How to complete this task – Once the line containing "for (const s" is found in the records below, return it and each following line exactly, up to and including the line containing "const arm = (side, shoulder, elbow, wrist, end, tip)", and nothing else.

--- Given data ---

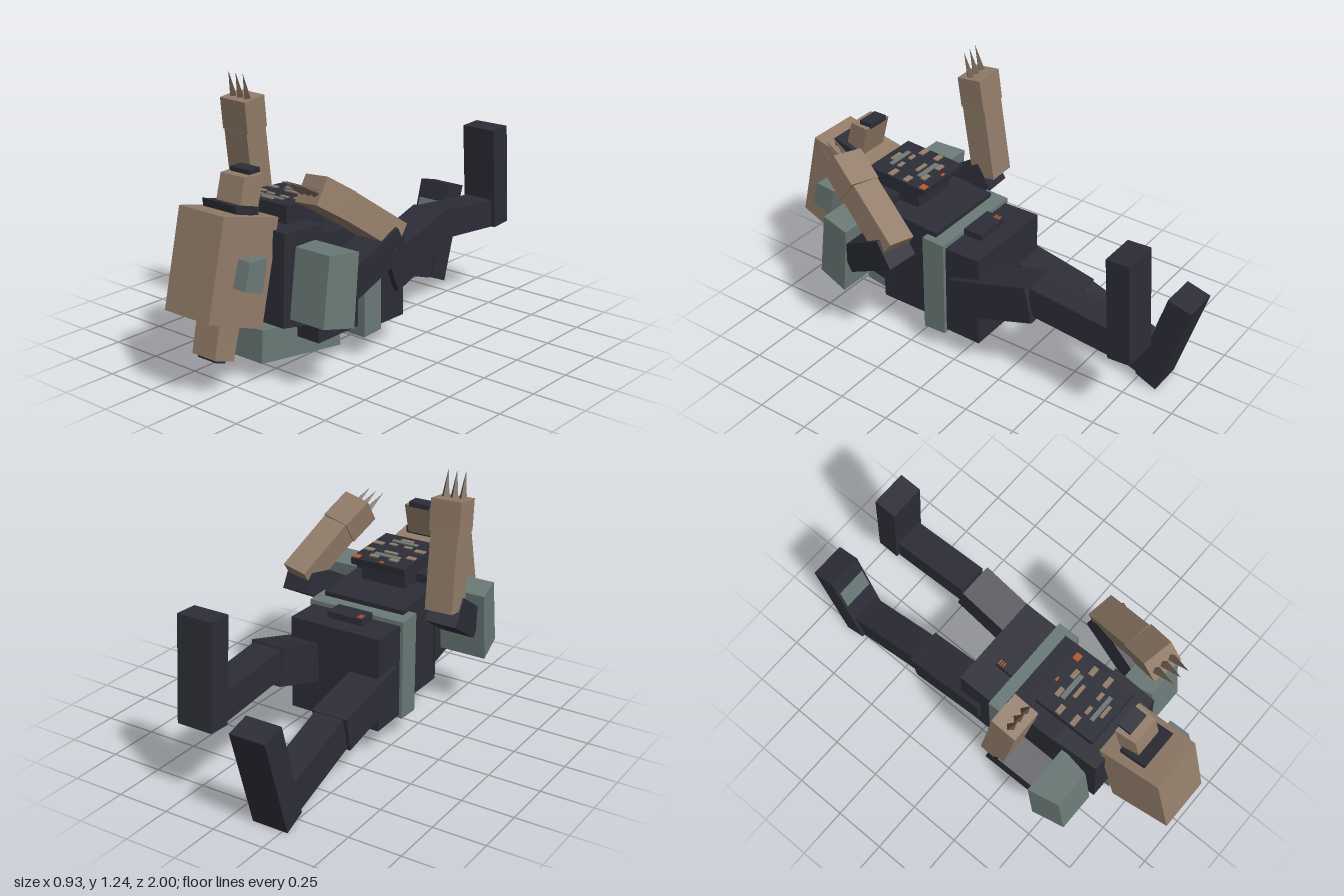
import * as THREE from 'three';

const V = (x, y, z) => new THREE.Vector3(x, y, z);

export function createModel() {
  const model = new THREE.Group();
  model.name = 'lyingFigure';
  const mat = (name, color) => {
    const m = new THREE.MeshStandardMaterial({ color });
    m.name = name;
    return m;
  };
  const dark = mat('darkCloth', 0x2d2d38);
  const brown = mat('brownFur', 0x927c69);
  const gray = mat('grayArmour', 0x6b7a77);
  const orange = mat('orangeMark', 0xb85a2c);
  const black = mat('clawBrown', 0x6a594b);

  const add = (name, geo, material) => {
    const m = new THREE.Mesh(geo, material);
    m.name = name;
    model.add(m);
    return m;
  };

  // Block from a side outline [frontTop, backTop, backBottom, frontBottom] as [z, y],
  // spanning x0..x1; "inset" narrows the front (+z) end
  const block = (name, material, x0, x1, quad, inset = 0) => {
    const g = new THREE.BoxGeometry(2, 2, 2);
    const p = g.attributes.position;
    for (let i = 0; i < p.count; i++) {
      const front = p.getZ(i) > 0, top = p.getY(i) > 0, right = p.getX(i) > 0;
      const [z, y] = quad[top ? (front ? 0 : 1) : (front ? 3 : 2)];
      const n = front ? inset : 0;
      p.setXYZ(i, right ? x1 - n : x0 + n, y, z);
    }
    g.computeVertexNormals();
    return add(name, g, material);
  };

  // Matrix whose y axis runs from a to b and whose x axis stays near world x
  const frame = (a, b) => {
    const d = b.clone().sub(a).normalize();
    const x = V(1, 0, 0).addScaledVector(d, -d.x).normalize();
    const z = x.clone().cross(d);
    return new THREE.Matrix4().makeBasis(x, d, z).setPosition(a.clone().lerp(b, 0.5));
  };
  const limb = (name, material, a, b, w, d) =>
    add(name, new THREE.BoxGeometry(w, a.distanceTo(b), d).applyMatrix4(frame(a, b)), material);

  // Head, muzzle, topknot and ear guard
  block('head', brown, -0.157, 0.122, [[0.9, 0.81], [0.6, 0.74], [0.71, 0.28], [1.0, 0.385]], 0.012);
  block('muzzleBase', dark, -0.11, 0.08, [[0.805, 0.825], [0.67, 0.79], [0.675, 0.755], [0.8, 0.79]]);
  block('muzzle', brown, -0.095, 0.062, [[0.72, 0.92], [0.62, 0.92], [0.66, 0.77], [0.755, 0.79]], 0.01);
  block('nose', dark, -0.07, 0.037, [[0.68, 0.94], [0.615, 0.94], [0.615, 0.915], [0.68, 0.915]]);
  block('topknot', brown, -0.095, 0.062, [[0.88, 0.345], [0.775, 0.315], [0.82, 0.155], [0.915, 0.185]], 0.012);
  block('topknotTip', dark, -0.07, 0.037, [[0.9, 0.185], [0.84, 0.165], [0.845, 0.148], [0.895, 0.165]]);
  block('earGuard', gray, 0.12, 0.185, [[0.835, 0.62], [0.735, 0.61], [0.77, 0.47], [0.87, 0.505]]);

  // Torso
  block('chest', dark, -0.232, 0.198, [[0.635, 0.69], [0.41, 0.68], [0.42, 0.24], [0.65, 0.28]], 0.012);
  block('waist', dark, -0.225, 0.195, [[0.45, 0.64], [0.13, 0.615], [0.17, 0.15], [0.44, 0.15]]);
  block('belt', gray, -0.265, 0.232, [[0.18, 0.595], [0.065, 0.59], [0.065, 0.11], [0.18, 0.105]]);
  block('hips', dark, -0.25, 0.215, [[0.08, 0.57], [-0.115, 0.572], [-0.115, 0.122], [0.08, 0.125]]);
  block('backPack', gray, -0.112, 0.08, [[0.65, 0.24], [0.18, 0.18], [0.165, 0.025], [0.655, 0.09]], 0.015);
  block('buckle', dark, -0.105, 0.075, [[0.065, 0.602], [-0.03, 0.602], [-0.03, 0.57], [0.065, 0.57]]);
  for (let i = 0; i < 3; i++) {
    const z = 0.01 - i * 0.012;
    block('buckleMark', orange, -0.098, -0.075, [[z, 0.606], [z - 0.006, 0.606], [z - 0.006, 0.601], [z, 0.601]]);
  }

  // Chest panel with painted bands
  block('chestPanel', dark, -0.16, 0.127, [[0.56, 0.78], [0.245, 0.76], [0.25, 0.725], [0.56, 0.74]]);
  block('panelMount', dark, -0.13, 0.1, [[0.53, 0.745], [0.3, 0.735], [0.3, 0.64], [0.53, 0.64]]);
  const patch = (material, x0, x1, z0, z1) => {
    const h = (z) => 0.7445 + z * 0.0635;
    block('panelPatch', material, x0, x1,
      [[z1, h(z1) + 0.005], [z0, h(z0) + 0.005], [z0, h(z0) - 0.002], [z1, h(z1) - 0.002]]);
  };
  patch(orange, 0.088, 0.122, 0.25, 0.28);
  patch(orange, -0.04, -0.02, 0.255, 0.265);
  patch(gray, -0.085, 0.05, 0.322, 0.345);
  patch(gray, -0.085, 0.05, 0.485, 0.505);
  for (const s of [-1, 1]) {
    const c = -0.0165;
    const side = (x0, x1, z0, z1) => {
      const a = c + s * x0, b = c + s * x1;
      patch(brown, Math.min(a, b), Math.max(a, b), z0, z1);
    };
    side(0.03, 0.075, 0.295, 0.318);
    side(0.09, 0.135, 0.348, 0.374);
    side(0.085, 0.138, 0.43, 0.455);
    side(0.02, 0.06, 0.448, 0.466);
  }
  patch(brown, -0.05, 0.02, 0.362, 0.38);
  patch(brown, -0.05, 0.015, 0.51, 0.527);

  // Shoulder pads
  const pad = [[0.605, 0.635], [0.455, 0.62], [0.485, 0.295], [0.645, 0.33]];
  block('leftShoulderPad', gray, 0.192, 0.43, pad, 0.028);
  block('rightShoulderPad', gray, -0.462, -0.222, pad, 0.028);

  // Arms: dark upper arm, furred forearm, hand and three claws
  const arm = (side, shoulder, elbow, wrist, end, tip) => {
    limb(side + 'UpperArm', dark, shoulder, elbow, 0.15, 0.14);
    limb(side + 'Forearm', brown, elbow, wrist, 0.136, 0.122);
    limb(side + 'Hand', brown, wrist, end, 0.15, 0.124);
    const m = frame(end, tip);
    const len = end.distanceTo(tip);
    for (const k of [-1, 0, 1]) {
      const g = new THREE.ConeGeometry(0.019, len, 4).toNonIndexed();
      g.computeVertexNormals();
      g.translate(k * 0.043, 0, 0.012).applyMatrix4(m);
      add(side + 'Claw', g, black);
    }
  };
  arm('right', V(-0.345, 0.47, 0.48), V(-0.378, 0.62, 0.235), V(-0.37, 0.98, 0.285),
    V(-0.366, 1.125, 0.303), V(-0.36, 1.243, 0.335));
  arm('left', V(0.34, 0.47, 0.47), V(0.392, 0.62, 0.2), V(0.325, 0.8, 0.45),
    V(0.285, 0.885, 0.58), V(0.262, 0.945, 0.685));

  // Left leg
  block('leftThigh', dark, 0.07, 0.243,
    [[0.03, 0.43], [-0.375, 0.555], [-0.415, 0.385], [-0.045, 0.26]]);
  block('leftShin', dark, 0.08, 0.225,
    [[-0.39, 0.55], [-0.79, 0.51], [-0.79, 0.375], [-0.39, 0.412]]);
  block('leftFoot', dark, 0.065, 0.24,
    [[-0.762, 0.86], [-0.873, 0.865], [-0.905, 0.38], [-0.797, 0.373]]);

  // Right leg
  block('rightThigh', dark, -0.275, -0.098,
    [[0.0, 0.405], [-0.415, 0.32], [-0.385, 0.16], [0.0, 0.245]]);
  block('rightShin', dark, -0.26, -0.115,
    [[-0.42, 0.32], [-0.8, 0.19], [-0.755, 0.04], [-0.38, 0.17]]);
  block('rightFoot', dark, -0.275, -0.1,
    [[-0.885, 0.505], [-1.0, 0.475], [-0.86, 0.0], [-0.755, 0.045]]);
  block('rightFootPlate', gray, -0.262, -0.11,
    [[-0.855, 0.415], [-0.864, 0.415], [-0.834, 0.31], [-0.825, 0.31]]);

  return model;
}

---

Answer –
  for (const s of [-1, 1]) {
    const c = -0.0165;
    const side = (x0, x1, z0, z1) => {
      const a = c + s * x0, b = c + s * x1;
      patch(brown, Math.min(a, b), Math.max(a, b), z0, z1);
    };
    side(0.03, 0.075, 0.295, 0.318);
    side(0.09, 0.135, 0.348, 0.374);
    side(0.085, 0.138, 0.43, 0.455);
    side(0.02, 0.06, 0.448, 0.466);
  }
  patch(brown, -0.05, 0.02, 0.362, 0.38);
  patch(brown, -0.05, 0.015, 0.51, 0.527);

  // Shoulder pads
  const pad = [[0.605, 0.635], [0.455, 0.62], [0.485, 0.295], [0.645, 0.33]];
  block('leftShoulderPad', gray, 0.192, 0.43, pad, 0.028);
  block('rightShoulderPad', gray, -0.462, -0.222, pad, 0.028);

  // Arms: dark upper arm, furred forearm, hand and three claws
  const arm = (side, shoulder, elbow, wrist, end, tip) => {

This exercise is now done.